“We don’t make big macrocalls but rather focus on how the market is behaving and how the sentiment will affect themes.
“At the turn of the year the market was affected by many of the same trends as before, such as weak oil prices, a weaker euro, a rising US dollar and tumbling emerging-market currencies. And it was a time of heightened volatility and pronounced style rotations. The sentiment is measured separately in each of the large regions, such as the US and Japan.”
Heslop says the fund does not buy companies as much as it buys into different types of markets. The managers do not do company visits or meet management, and rely heavily on tailored quantitative research. This is very different from a high-conviction manager such as Veritas and Orbis.
The fund holds about 400 shares and it does not downweight any share by more than 0,5% of its weighting in the MSCI, hence its three largest holdings are tech giants Apple, Amazon and Alphabet (Google).
It has a large exposure to pharmaceuticals (Pfizer, Gilead Sciences and Novo Nordisk) and just one financial (Citigroup) in the top 10.
Heslop says that in theory there is no diversification after 30 shares, but this is naive and does not take into account how outperformance of the market (alpha) works. Such a low exposure would leave the portfolio exposed to thematic or style risk.
But at the other extreme, Heslop says, to hold 1,000 shares would diversify away any potential alpha.
The fund is firmly in the concentrated portfolio camp, though with about 50 shares it is more diversified than Nedgroup’s 40-odd.
Senior portfolio manager Colin McQueen says the fund has an instinctive value bias, indicated by its price:earnings ratio of 9.9, compared with 14.9 for the MSCI World Index and price to book of 1.1 compared with the market’s two times. He says the fund has underperformed as there has been an unusually long run of expensive shares becoming more expensive and of cyclical shares doing badly. He says the team finds a lot more opportunities in the two thirds of the market made up of cyclical shares than the third made up of more stable noncyclical shares.

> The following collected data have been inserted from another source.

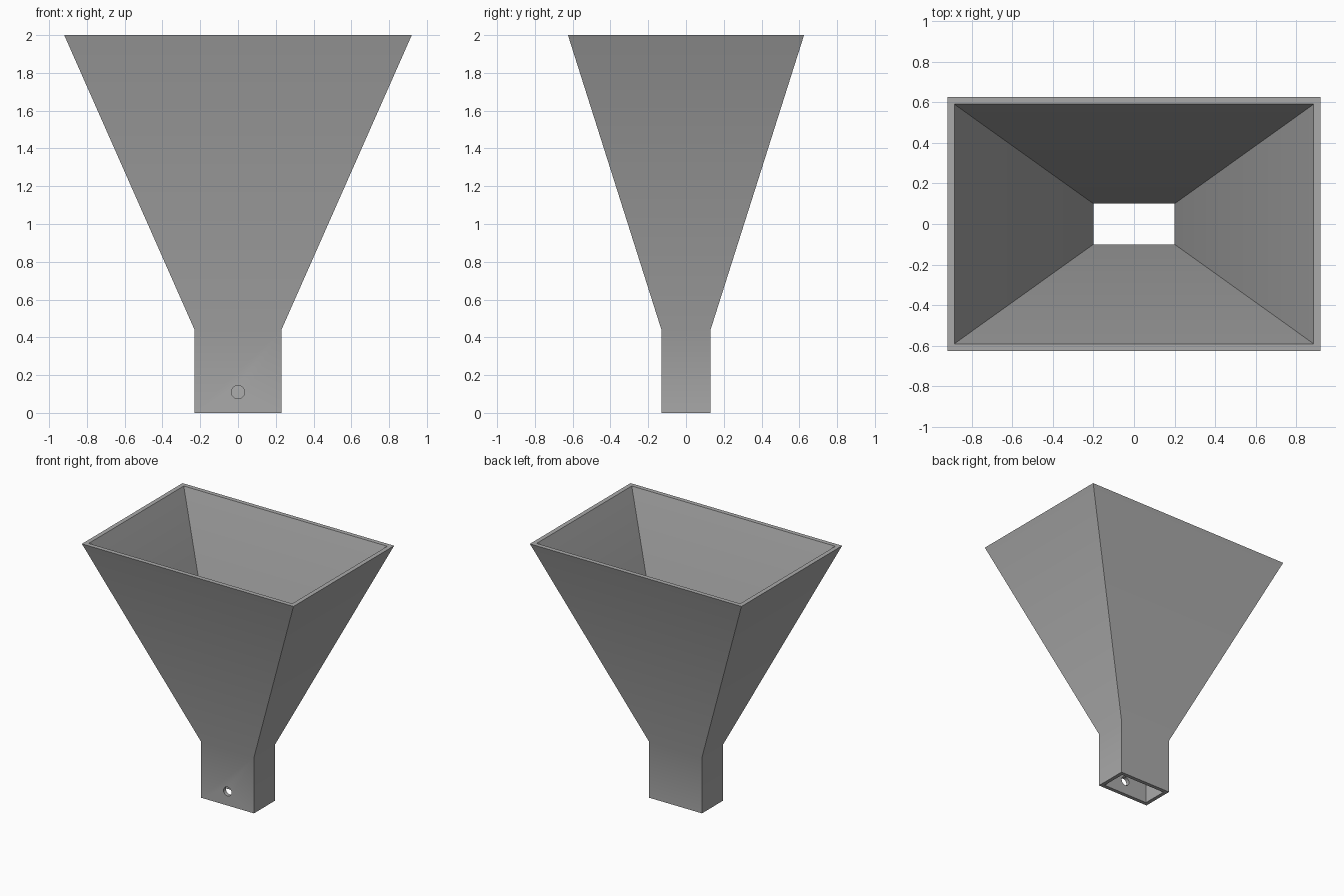
import bpy, bmesh, math

cube = bpy.data.objects.get("Cube")
if cube:
    bpy.data.objects.remove(cube, do_unlink=True)

# Single grey material
grey = bpy.data.materials.new("plain_grey")
grey.use_nodes = True
colour = (0.4, 0.4, 0.4, 1)
grey.diffuse_color = colour
grey.node_tree.nodes["Principled BSDF"].inputs["Base Color"].default_value = colour

# Rectangular sections as (half width, half depth, height): up the outside, down the inside
NECK_TOP = 0.44
SECTIONS = [
    (0.23, 0.13, 0), (0.23, 0.13, NECK_TOP), (0.92, 0.625, 2),
    (0.885, 0.59, 2), (0.2, 0.1, NECK_TOP), (0.2, 0.1, 0),
]


def rectangle(bm, w, d, z):
    return [bm.verts.new((sx * w, sy * d, z))
            for sx, sy in ((-1, -1), (1, -1), (1, 1), (-1, 1))]


# Hollow funnel: bridge each section to the next, and the last to the first
bm = bmesh.new()
rings = [rectangle(bm, *s) for s in SECTIONS]
for i, low in enumerate(rings):
    high = rings[(i + 1) % len(rings)]
    for j in range(4):
        k = (j + 1) % 4
        bm.faces.new((low[j], low[k], high[k], high[j]))
bmesh.ops.recalc_face_normals(bm, faces=bm.faces)
mesh = bpy.data.meshes.new("funnel")
bm.to_mesh(mesh)
bm.free()
mesh.materials.append(grey)
funnel = bpy.data.objects.new("funnel", mesh)
bpy.context.collection.objects.link(funnel)

# Screw hole through the front wall of the neck
bpy.ops.mesh.primitive_cylinder_add(vertices=32, radius=0.035, depth=0.1,
                                    location=(0, -0.115, 0.11),
                                    rotation=(math.pi / 2, 0, 0))
cutter = bpy.context.object
cutter.name = "hole_cutter"
cutter.hide_render = True
cutter.data.materials.append(grey)

bpy.ops.object.select_all(action='DESELECT')
funnel.select_set(True)
bpy.context.view_layer.objects.active = funnel
cut = funnel.modifiers.new("screw_hole", 'BOOLEAN')
cut.operation = 'DIFFERENCE'
cut.solver = 'EXACT'
cut.object = cutter
bpy.ops.object.modifier_apply(modifier=cut.name)
bpy.data.objects.remove(cutter, do_unlink=True)

# Soft bend between neck and hopper, crisp corners elsewhere
bpy.ops.object.shade_smooth_by_angle(angle=math.radians(30))
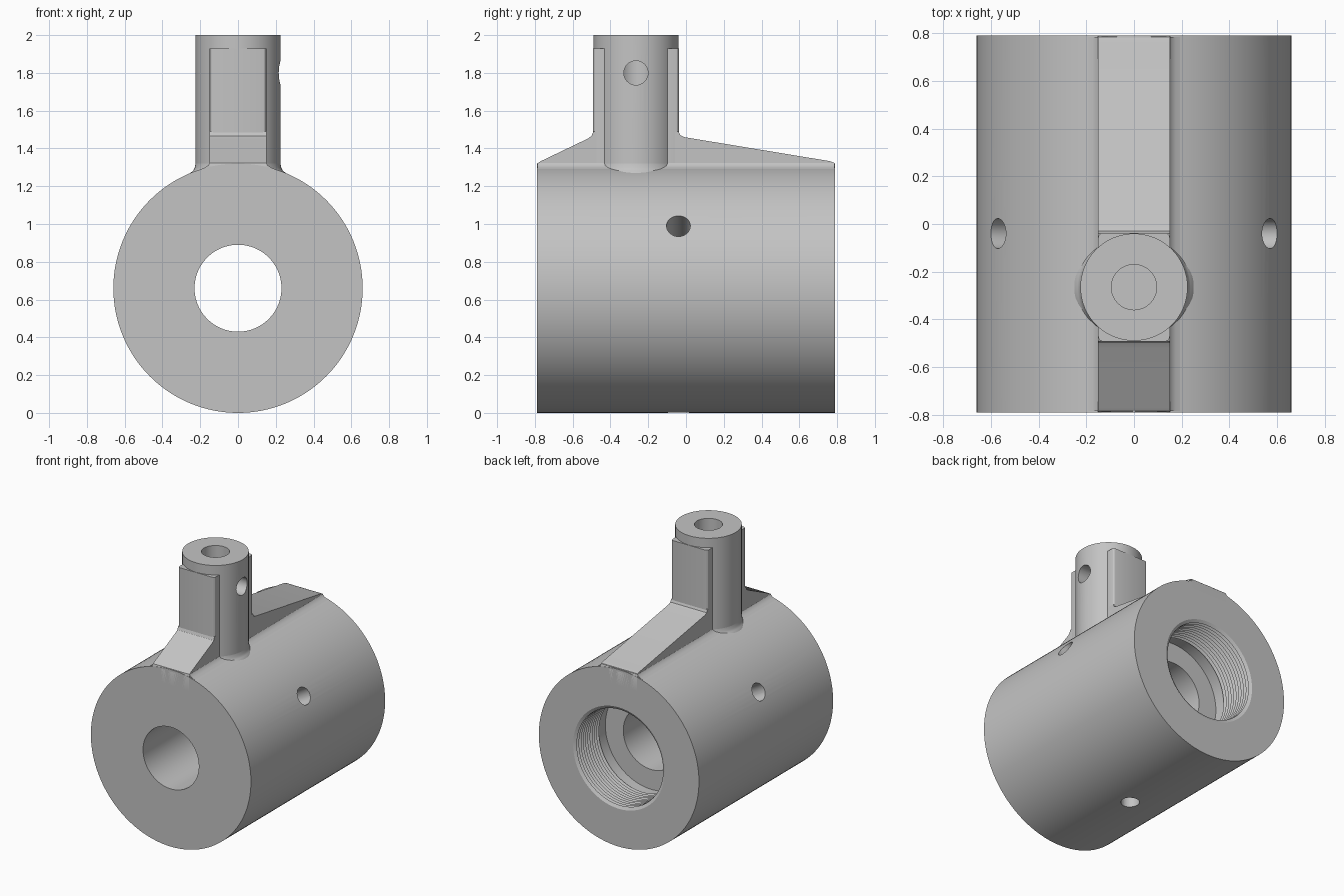
import bpy, bmesh
from math import cos, sin, pi, radians
from mathutils import Matrix, Vector

old = bpy.data.objects.get("Cube")
if old:
    bpy.data.objects.remove(old, do_unlink=True)

steel = bpy.data.materials.new("plain grey metal")
steel.use_nodes = True
GREY = (0.55, 0.55, 0.55, 1)
steel.diffuse_color = GREY
steel.node_tree.nodes["Principled BSDF"].inputs["Base Color"].default_value = GREY


def finish(name, bm):
    bmesh.ops.recalc_face_normals(bm, faces=bm.faces)
    mesh = bpy.data.meshes.new(name)
    bm.to_mesh(mesh)
    bm.free()
    mesh.materials.append(steel)
    obj = bpy.data.objects.new(name, mesh)
    bpy.context.collection.objects.link(obj)
    return obj


def lathe(name, profile, matrix, steps=96):
    """Spin a closed (radius, height) loop about z, then place it."""
    bm = bmesh.new()
    rings = []
    for s in range(steps):
        a = 2 * pi * s / steps
        rings.append([bm.verts.new(matrix @ Vector((r * cos(a), r * sin(a), h)))
                      for r, h in profile])
    n = len(profile)
    for s in range(steps):
        p, q = rings[s], rings[(s + 1) % steps]
        for i in range(n):
            j = (i + 1) % n
            bm.faces.new((p[i], p[j], q[j], q[i]))
    return finish(name, bm)


def rod(name, radius, start, end, steps=48):
    """Solid cylinder between two points."""
    start, end = Vector(start), Vector(end)
    axis = end - start
    bm = bmesh.new()
    place = Matrix.Translation((start + end) / 2) @ axis.to_track_quat('Z', 'Y').to_matrix().to_4x4()
    bmesh.ops.create_cone(bm, cap_ends=True, segments=steps, radius1=radius,
                          radius2=radius, depth=axis.length, matrix=place)
    return finish(name, bm)


def prism(name, outline, direction):
    """Extrude a flat outline of 3D points along a direction."""
    bm = bmesh.new()
    face = bm.faces.new([bm.verts.new(p) for p in outline])
    new = bmesh.ops.extrude_face_region(bm, geom=[face])["geom"]
    bmesh.ops.translate(bm, vec=direction,
                        verts=[v for v in new if isinstance(v, bmesh.types.BMVert)])
    return finish(name, bm)


def apply_modifiers(obj):
    bpy.context.view_layer.objects.active = obj
    for mod in list(obj.modifiers):
        bpy.ops.object.modifier_apply(modifier=mod.name)


def combine(obj, other, operation):
    mod = obj.modifiers.new(operation.title(), 'BOOLEAN')
    mod.operation, mod.object, mod.solver = operation, other, 'EXACT'
    other.hide_render = True
    apply_modifiers(obj)
    bpy.data.objects.remove(other, do_unlink=True)


# Main barrel: narrow front bore, wide threaded rear socket
AXIS, RADIUS, HALF = 0.66, 0.66, 0.79
profile = [(0.23, -HALF), (RADIUS, -HALF), (RADIUS, HALF)]
PITCH = 0.026
for i in range(11):
    y = HALF - PITCH * i
    profile += [(0.378, y), (0.356, y - PITCH / 2)]
profile += [(0.378, 0.50), (0.378, 0.41), (0.23, 0.41)]
along_y = Matrix.Translation((0, 0, AXIS)) @ Matrix.Rotation(radians(-90), 4, 'X')
barrel = lathe("barrel", profile, along_y, 128)

# Three radial holes spaced evenly round the barrel
for angle in (30, 150, 270):
    d = Vector((cos(radians(angle)), 0, sin(radians(angle))))
    centre = Vector((0, -0.04, AXIS))
    combine(barrel, rod("radial_cutter", 0.063, centre + d * 0.12, centre + d * 0.8, 32),
            'DIFFERENCE')

# Upright stem with a flat-sided block through it
SY = -0.265
stem = rod("stem", 0.225, (0, SY, 1.15), (0, SY, 2), 64)
bm = bmesh.new()
bmesh.ops.create_cube(bm, size=1, matrix=Matrix.Translation((0, SY, 1.54))
                      @ Matrix.Diagonal((0.30, 0.456, 0.78, 1)))
upright = [e for e in bm.edges if abs(e.verts[0].co.z - e.verts[1].co.z) > 0.1]
bmesh.ops.bevel(bm, geom=upright, offset=0.02, segments=3, profile=0.5, affect='EDGES')
combine(stem, finish("stem_block", bm), 'UNION')

# Blind hole in the stem top, met by a side hole
combine(stem, rod("top_cutter", 0.095, (0, SY, 1.5), (0, SY, 2.1)), 'DIFFERENCE')
combine(stem, rod("side_cutter", 0.064, (0, SY, 1.8), (0.4, SY, 1.8), 32), 'DIFFERENCE')

# Fillet ring at the stem foot
foot = lathe("stem_fillet",
             [(0.2, 1.2), (0.258, 1.25), (0.25, 1.272), (0.237, 1.283),
              (0.229, 1.298), (0.225, 1.32), (0.2, 1.32)],
             Matrix.Translation((0, SY, 0)), 64)

# Sloping rib: short and steep in front, long and shallow behind
side = [(-HALF, 1.2), (-HALF, 1.305), (-0.785, 1.322), (-0.77, 1.332),
        (-0.52, 1.452), (-0.5, 1.466), (-0.491, 1.49),
        (-0.039, 1.49), (-0.03, 1.47), (-0.01, 1.46),
        (0.76, 1.333), (0.782, 1.325), (HALF, 1.305), (HALF, 1.2)]
rib = prism("rib", [(-0.15, y, z) for y, z in side], (0.3, 0, 0))

# Flared fillet along the rib foot
half = [(0.205, 1.275), (0.2, 1.288), (0.175, 1.299), (0.158, 1.31), (0.15, 1.322)]
flare = half + [(-x, z) for x, z in reversed(half)]
rib_fillet = prism("rib_fillet", [(x, -0.785, z) for x, z in flare], (0, 1.57, 0))

# Smooth rounds, keep sharp edges
bpy.ops.object.select_all(action='DESELECT')
for obj in (barrel, stem, foot, rib, rib_fillet):
    obj.select_set(True)
bpy.context.view_layer.objects.active = barrel
bpy.ops.object.shade_smooth_by_angle(angle=radians(30))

It has a number of positions in energy such as Total, Petroleum Geo-Services, ENI and Anadarko Petroleum. It argues that energy companies look attractive for any investor with a time horizon longer than five months. The world needs continuous investment in capex to meet rising oil demand and to offset natural declines from existing production. McQueen expects oil shares to revert to the mean, which is parity on price to book with the overall market, yet they are now trading at a 40% discount.
There has not been this level of discount since the 1920s. He says energy is more attractive than mining as it is far less dependent on China’s demand. The fund’s largest holding is Express Script, a US pharmacy benefit manager which processes claims for insurers and corporate health schemes in the US: it has had a wobble because of a contract dispute with a large customer but the underlying business remains sound. Over the past quarter the top 10 holdings have changed markedly, as Hewlett-Packard was demerged and holdings were trimmed in UnitedHealth, Arrow Electronics and Imperial Tobacco.
A big winner recently has been Samsung Electronics, as shares rose sharply on news of a share buyback. It is now the fourth-largest holding in the fund. Another winner was NN Group, the Dutch insurer, as investors appreciate how strongly capitalised the business really is.
The main themes of the fund now are old line technology businesses — Oracle and Microsoft are in the top 10. Another is health care. Gilead Sciences may be the world’s leading listed biotech business, yet it trades on a p:e of seven.
Another underrated health-care stock is Medtronic. It recently acquired a new management team from General Electric. It has a free cash flow yield of 6%. A third theme is financials, still a bombed-out sector.
Top 10 shares include HSBC and Bank of America with BNP Paribas just outside, and trading on a p:e of seven.
McQueen says many investors still prefer the warm feeling of safety from sectors such as the overpriced consumer staple businesses (the Nestlés and Unilevers) but this strategy is unlikely to provide attractive returns on capital.
Pharmaceuticals and health care feature strongly in some funds.